-- Opening Marker --

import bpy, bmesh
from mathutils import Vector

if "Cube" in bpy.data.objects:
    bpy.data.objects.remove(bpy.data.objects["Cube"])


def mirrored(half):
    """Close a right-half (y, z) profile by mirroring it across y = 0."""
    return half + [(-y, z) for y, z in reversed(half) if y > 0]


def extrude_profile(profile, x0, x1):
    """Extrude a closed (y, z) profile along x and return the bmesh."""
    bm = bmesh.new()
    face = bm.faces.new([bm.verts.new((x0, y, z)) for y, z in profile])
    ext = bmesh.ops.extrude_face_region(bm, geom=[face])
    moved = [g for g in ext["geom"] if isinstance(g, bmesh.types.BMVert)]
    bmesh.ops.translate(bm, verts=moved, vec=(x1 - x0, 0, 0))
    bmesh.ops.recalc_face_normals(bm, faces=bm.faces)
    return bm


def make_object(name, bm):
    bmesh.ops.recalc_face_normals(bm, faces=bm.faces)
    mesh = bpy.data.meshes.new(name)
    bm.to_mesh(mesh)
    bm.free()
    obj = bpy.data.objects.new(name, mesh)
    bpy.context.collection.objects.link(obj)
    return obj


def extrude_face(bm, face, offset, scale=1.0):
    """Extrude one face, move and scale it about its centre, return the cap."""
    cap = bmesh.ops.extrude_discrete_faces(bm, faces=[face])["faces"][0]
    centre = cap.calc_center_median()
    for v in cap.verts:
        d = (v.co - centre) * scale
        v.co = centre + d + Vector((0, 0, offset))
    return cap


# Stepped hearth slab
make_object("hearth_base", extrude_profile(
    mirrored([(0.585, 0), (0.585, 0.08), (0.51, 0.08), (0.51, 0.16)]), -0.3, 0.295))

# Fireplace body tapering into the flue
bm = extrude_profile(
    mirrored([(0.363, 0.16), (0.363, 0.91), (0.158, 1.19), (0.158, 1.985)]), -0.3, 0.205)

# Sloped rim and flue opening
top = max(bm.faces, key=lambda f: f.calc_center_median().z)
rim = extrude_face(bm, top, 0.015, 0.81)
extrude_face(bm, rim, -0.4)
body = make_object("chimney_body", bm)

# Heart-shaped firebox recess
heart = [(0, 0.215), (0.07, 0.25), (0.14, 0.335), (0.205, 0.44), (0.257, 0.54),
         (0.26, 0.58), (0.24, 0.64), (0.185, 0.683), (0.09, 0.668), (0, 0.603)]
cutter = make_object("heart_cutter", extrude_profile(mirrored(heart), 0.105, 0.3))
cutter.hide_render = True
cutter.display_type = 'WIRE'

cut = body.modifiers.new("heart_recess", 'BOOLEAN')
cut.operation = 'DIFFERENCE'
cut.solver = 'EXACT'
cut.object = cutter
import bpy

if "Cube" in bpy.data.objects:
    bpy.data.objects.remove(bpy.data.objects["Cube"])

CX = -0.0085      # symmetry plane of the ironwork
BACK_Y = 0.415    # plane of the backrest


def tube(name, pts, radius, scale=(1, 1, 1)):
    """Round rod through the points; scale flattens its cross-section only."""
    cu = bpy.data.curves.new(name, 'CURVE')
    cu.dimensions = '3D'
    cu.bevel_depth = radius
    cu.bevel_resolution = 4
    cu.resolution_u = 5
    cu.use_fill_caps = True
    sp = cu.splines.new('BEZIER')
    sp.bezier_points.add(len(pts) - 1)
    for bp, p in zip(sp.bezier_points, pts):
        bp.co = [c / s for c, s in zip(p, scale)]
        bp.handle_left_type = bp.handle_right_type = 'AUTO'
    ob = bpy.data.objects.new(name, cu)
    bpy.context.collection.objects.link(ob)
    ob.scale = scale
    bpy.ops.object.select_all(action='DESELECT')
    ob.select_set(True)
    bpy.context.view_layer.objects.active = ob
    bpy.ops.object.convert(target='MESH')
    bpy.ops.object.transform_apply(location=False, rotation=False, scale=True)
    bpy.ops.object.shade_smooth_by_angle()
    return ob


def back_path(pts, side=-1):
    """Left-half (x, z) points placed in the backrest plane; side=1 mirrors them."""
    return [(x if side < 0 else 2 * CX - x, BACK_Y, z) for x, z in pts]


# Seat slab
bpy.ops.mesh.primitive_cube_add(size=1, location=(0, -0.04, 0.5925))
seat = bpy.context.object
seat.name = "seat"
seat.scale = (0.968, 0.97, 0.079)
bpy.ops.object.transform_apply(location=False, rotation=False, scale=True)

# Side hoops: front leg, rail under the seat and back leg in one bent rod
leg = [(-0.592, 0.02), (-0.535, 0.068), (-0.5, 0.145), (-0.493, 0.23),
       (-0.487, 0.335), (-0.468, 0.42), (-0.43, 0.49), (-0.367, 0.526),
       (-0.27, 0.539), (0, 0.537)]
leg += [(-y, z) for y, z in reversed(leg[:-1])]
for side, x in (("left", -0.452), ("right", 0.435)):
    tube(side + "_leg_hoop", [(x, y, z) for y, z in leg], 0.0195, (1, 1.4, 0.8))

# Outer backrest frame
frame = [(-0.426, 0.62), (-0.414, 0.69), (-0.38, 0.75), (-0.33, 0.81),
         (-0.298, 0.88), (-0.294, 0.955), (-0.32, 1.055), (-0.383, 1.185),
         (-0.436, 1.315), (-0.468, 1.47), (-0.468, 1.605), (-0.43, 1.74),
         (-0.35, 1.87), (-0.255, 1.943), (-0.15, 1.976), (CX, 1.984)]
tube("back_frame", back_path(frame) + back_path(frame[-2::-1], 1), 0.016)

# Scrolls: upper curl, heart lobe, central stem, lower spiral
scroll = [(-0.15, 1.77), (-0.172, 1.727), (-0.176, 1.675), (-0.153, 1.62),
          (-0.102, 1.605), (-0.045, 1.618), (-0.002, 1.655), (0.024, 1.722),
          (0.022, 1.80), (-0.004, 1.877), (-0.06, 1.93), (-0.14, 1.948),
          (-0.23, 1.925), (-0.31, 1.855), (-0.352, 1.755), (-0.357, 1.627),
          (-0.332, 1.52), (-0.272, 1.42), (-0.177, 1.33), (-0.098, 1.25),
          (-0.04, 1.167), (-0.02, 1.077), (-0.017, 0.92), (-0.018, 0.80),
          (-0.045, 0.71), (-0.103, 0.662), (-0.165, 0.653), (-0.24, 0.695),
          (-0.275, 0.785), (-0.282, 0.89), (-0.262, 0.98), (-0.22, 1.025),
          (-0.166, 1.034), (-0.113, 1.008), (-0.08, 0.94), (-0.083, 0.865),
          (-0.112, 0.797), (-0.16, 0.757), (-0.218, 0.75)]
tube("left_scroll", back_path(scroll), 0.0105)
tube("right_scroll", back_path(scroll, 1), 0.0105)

-- Closing Marker --

● PROBLEM TO WORK ON: Set down exactly the lines of the data above, beginning with the line that has "cu.resolution_u = 5" and ending with the line that has "ob = bpy.data.objects.new(name, cu)", and no others.

● PROBLEM SOLUTION:
    cu.resolution_u = 5
    cu.use_fill_caps = True
    sp = cu.splines.new('BEZIER')
    sp.bezier_points.add(len(pts) - 1)
    for bp, p in zip(sp.bezier_points, pts):
        bp.co = [c / s for c, s in zip(p, scale)]
        bp.handle_left_type = bp.handle_right_type = 'AUTO'
    ob = bpy.data.objects.new(name, cu)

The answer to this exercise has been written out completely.